_Task requirements_
Would you copy all lines in the data that contain the word "Vector"?

Extracted data entries:
____

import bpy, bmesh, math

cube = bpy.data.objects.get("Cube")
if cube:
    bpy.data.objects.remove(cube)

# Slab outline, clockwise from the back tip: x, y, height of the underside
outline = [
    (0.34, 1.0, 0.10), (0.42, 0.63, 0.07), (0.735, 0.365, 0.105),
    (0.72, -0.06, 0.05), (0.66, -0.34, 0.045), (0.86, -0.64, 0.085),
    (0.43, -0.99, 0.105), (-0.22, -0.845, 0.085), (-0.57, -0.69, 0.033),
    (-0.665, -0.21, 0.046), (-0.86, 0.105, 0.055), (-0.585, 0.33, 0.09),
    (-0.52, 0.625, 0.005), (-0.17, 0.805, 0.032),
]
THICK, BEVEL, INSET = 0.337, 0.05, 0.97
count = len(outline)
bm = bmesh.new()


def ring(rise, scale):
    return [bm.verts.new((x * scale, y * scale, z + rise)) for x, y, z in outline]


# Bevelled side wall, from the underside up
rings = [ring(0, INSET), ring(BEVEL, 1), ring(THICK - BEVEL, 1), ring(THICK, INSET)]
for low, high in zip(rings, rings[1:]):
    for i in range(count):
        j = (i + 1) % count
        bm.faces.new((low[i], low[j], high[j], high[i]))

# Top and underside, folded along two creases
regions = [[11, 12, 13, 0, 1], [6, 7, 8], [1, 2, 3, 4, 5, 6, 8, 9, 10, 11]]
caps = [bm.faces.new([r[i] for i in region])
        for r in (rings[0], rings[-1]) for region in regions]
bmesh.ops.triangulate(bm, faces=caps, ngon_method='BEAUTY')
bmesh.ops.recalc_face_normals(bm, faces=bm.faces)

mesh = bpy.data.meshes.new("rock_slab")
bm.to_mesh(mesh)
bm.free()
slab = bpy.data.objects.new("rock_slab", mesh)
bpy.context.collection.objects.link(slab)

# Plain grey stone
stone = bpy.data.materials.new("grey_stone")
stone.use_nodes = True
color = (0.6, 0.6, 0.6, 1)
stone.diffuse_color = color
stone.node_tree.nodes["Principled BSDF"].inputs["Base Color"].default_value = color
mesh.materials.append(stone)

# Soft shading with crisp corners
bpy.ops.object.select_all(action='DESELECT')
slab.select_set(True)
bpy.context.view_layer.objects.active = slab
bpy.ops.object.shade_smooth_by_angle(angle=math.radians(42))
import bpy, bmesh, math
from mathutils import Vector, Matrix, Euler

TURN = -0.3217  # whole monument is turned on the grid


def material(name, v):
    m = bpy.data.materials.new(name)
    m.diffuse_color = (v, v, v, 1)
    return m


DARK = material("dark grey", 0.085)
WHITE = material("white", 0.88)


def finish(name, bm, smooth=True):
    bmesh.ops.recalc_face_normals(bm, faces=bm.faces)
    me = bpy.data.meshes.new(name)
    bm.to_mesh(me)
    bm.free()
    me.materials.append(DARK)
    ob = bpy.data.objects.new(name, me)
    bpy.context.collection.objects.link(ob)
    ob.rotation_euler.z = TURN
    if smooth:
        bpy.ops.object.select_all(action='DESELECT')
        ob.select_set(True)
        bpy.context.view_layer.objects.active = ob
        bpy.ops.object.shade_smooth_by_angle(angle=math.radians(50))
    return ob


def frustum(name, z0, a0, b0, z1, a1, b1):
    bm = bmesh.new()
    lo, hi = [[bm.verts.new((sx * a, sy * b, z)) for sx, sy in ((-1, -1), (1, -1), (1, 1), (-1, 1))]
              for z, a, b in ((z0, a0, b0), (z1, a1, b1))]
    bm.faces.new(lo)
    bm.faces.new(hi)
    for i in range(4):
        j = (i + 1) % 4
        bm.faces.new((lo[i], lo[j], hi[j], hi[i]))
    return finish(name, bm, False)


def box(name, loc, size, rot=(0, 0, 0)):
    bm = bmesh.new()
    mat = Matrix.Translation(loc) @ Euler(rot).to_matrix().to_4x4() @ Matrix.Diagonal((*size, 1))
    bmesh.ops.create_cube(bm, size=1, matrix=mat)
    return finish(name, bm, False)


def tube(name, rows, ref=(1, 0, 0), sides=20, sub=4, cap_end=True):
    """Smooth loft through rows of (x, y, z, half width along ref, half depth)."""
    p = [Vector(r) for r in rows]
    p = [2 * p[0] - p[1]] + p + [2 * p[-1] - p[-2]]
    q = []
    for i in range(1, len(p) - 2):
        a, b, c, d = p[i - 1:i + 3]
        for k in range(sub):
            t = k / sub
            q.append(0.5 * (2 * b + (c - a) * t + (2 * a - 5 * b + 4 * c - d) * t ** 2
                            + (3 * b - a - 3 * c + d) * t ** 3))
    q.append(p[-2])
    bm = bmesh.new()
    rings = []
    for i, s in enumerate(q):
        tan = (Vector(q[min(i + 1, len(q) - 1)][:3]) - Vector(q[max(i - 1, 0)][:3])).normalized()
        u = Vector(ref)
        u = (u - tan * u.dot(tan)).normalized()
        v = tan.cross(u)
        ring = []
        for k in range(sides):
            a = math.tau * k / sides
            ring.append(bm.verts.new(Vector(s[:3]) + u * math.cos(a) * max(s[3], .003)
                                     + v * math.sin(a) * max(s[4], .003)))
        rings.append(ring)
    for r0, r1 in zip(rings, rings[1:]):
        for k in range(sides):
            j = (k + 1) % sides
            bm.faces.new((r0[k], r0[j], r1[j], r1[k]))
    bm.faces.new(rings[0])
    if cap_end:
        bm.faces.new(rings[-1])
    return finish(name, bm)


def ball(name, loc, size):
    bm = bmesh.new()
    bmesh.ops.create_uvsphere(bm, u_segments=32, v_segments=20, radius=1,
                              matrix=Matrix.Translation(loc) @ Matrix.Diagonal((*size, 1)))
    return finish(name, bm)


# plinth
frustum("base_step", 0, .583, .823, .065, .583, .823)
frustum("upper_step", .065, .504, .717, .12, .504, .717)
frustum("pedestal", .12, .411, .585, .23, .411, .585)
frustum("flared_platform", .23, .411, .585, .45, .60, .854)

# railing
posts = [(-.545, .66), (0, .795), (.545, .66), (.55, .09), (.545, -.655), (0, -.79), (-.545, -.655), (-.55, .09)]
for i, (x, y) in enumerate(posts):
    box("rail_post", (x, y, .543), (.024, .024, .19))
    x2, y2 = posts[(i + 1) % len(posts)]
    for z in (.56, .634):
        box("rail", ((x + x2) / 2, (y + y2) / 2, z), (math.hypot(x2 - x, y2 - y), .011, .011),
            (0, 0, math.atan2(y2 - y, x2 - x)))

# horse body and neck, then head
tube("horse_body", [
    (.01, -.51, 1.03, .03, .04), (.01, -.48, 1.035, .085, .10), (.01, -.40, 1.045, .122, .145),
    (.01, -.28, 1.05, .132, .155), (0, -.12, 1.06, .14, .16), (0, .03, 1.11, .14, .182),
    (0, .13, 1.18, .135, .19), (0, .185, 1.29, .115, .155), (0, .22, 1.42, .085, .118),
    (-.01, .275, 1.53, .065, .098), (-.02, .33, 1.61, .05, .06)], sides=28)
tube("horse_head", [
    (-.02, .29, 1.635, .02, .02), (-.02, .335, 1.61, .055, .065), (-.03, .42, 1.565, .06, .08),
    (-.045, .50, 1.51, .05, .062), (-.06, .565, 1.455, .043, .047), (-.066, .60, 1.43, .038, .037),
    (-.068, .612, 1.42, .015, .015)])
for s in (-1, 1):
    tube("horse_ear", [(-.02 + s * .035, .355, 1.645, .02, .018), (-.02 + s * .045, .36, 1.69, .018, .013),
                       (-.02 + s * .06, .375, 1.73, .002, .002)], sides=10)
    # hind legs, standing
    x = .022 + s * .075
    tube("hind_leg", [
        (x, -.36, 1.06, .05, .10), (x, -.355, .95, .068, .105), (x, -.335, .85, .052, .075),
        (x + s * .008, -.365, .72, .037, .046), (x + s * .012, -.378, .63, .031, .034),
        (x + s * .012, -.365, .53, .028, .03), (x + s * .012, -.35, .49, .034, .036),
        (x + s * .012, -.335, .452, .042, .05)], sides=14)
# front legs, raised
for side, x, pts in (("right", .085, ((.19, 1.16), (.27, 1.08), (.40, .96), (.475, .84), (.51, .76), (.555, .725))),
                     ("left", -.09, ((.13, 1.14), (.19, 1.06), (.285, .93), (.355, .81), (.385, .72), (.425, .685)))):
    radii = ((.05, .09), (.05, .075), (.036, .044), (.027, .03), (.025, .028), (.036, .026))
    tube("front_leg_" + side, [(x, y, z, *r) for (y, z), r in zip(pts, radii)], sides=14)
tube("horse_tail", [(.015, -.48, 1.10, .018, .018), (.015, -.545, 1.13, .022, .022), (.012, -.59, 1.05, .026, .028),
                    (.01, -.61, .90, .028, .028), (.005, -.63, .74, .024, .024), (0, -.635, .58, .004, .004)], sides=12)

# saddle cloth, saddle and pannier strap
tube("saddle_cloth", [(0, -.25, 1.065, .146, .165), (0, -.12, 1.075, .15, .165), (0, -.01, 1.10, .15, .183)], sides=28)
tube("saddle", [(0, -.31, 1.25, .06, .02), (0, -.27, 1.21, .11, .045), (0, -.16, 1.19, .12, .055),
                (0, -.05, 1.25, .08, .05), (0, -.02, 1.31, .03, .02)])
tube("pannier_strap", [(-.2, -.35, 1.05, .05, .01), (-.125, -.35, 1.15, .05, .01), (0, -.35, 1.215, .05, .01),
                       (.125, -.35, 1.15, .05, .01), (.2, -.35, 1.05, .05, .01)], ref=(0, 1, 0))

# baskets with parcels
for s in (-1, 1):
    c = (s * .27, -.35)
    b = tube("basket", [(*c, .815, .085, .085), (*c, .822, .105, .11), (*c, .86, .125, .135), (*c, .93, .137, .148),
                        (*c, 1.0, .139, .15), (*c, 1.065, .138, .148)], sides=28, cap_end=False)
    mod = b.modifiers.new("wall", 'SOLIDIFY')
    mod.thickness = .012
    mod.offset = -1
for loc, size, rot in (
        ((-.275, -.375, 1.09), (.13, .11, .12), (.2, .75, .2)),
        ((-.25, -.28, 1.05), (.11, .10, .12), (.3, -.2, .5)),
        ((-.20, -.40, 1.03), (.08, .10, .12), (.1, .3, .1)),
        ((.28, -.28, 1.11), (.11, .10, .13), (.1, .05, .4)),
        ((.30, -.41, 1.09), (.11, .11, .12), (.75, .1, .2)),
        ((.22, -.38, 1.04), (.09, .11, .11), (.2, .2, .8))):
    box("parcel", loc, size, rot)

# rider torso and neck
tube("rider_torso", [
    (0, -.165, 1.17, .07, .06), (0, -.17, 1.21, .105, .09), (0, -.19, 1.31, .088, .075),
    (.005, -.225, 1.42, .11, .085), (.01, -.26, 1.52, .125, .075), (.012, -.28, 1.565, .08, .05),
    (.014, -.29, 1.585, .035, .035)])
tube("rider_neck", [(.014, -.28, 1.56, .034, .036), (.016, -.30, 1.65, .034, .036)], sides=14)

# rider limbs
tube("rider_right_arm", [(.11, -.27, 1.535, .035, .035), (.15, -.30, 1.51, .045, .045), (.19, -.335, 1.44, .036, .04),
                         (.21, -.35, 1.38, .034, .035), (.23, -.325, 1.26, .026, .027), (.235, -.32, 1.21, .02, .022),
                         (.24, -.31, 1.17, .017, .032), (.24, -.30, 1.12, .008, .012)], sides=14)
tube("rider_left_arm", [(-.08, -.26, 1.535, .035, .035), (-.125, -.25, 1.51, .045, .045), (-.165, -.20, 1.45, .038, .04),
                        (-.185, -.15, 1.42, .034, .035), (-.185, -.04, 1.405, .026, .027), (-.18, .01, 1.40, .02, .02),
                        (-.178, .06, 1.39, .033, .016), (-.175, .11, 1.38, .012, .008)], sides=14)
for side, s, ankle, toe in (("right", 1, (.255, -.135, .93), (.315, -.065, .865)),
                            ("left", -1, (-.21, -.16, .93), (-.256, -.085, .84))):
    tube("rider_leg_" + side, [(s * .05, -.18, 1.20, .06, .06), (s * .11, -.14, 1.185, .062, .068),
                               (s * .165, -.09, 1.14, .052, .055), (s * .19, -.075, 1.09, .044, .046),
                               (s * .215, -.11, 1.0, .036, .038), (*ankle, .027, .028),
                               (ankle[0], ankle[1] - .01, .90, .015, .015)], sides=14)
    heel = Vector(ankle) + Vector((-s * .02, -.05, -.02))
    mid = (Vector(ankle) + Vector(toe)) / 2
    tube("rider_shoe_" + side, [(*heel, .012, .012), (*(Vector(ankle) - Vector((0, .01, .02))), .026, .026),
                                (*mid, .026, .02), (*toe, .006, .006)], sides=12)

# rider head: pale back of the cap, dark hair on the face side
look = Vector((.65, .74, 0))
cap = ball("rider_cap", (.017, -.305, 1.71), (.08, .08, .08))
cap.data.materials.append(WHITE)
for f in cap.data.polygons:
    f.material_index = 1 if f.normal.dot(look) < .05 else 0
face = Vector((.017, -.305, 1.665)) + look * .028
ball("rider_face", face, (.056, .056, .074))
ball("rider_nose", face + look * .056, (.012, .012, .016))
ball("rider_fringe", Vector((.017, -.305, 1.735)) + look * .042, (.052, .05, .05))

____

_Solution to this task_
from mathutils import Vector, Matrix, Euler
    p = [Vector(r) for r in rows]
        tan = (Vector(q[min(i + 1, len(q) - 1)][:3]) - Vector(q[max(i - 1, 0)][:3])).normalized()
        u = Vector(ref)
            ring.append(bm.verts.new(Vector(s[:3]) + u * math.cos(a) * max(s[3], .003)
    heel = Vector(ankle) + Vector((-s * .02, -.05, -.02))
    mid = (Vector(ankle) + Vector(toe)) / 2
    tube("rider_shoe_" + side, [(*heel, .012, .012), (*(Vector(ankle) - Vector((0, .01, .02))), .026, .026),
look = Vector((.65, .74, 0))
face = Vector((.017, -.305, 1.665)) + look * .028
ball("rider_fringe", Vector((.017, -.305, 1.735)) + look * .042, (.052, .05, .05))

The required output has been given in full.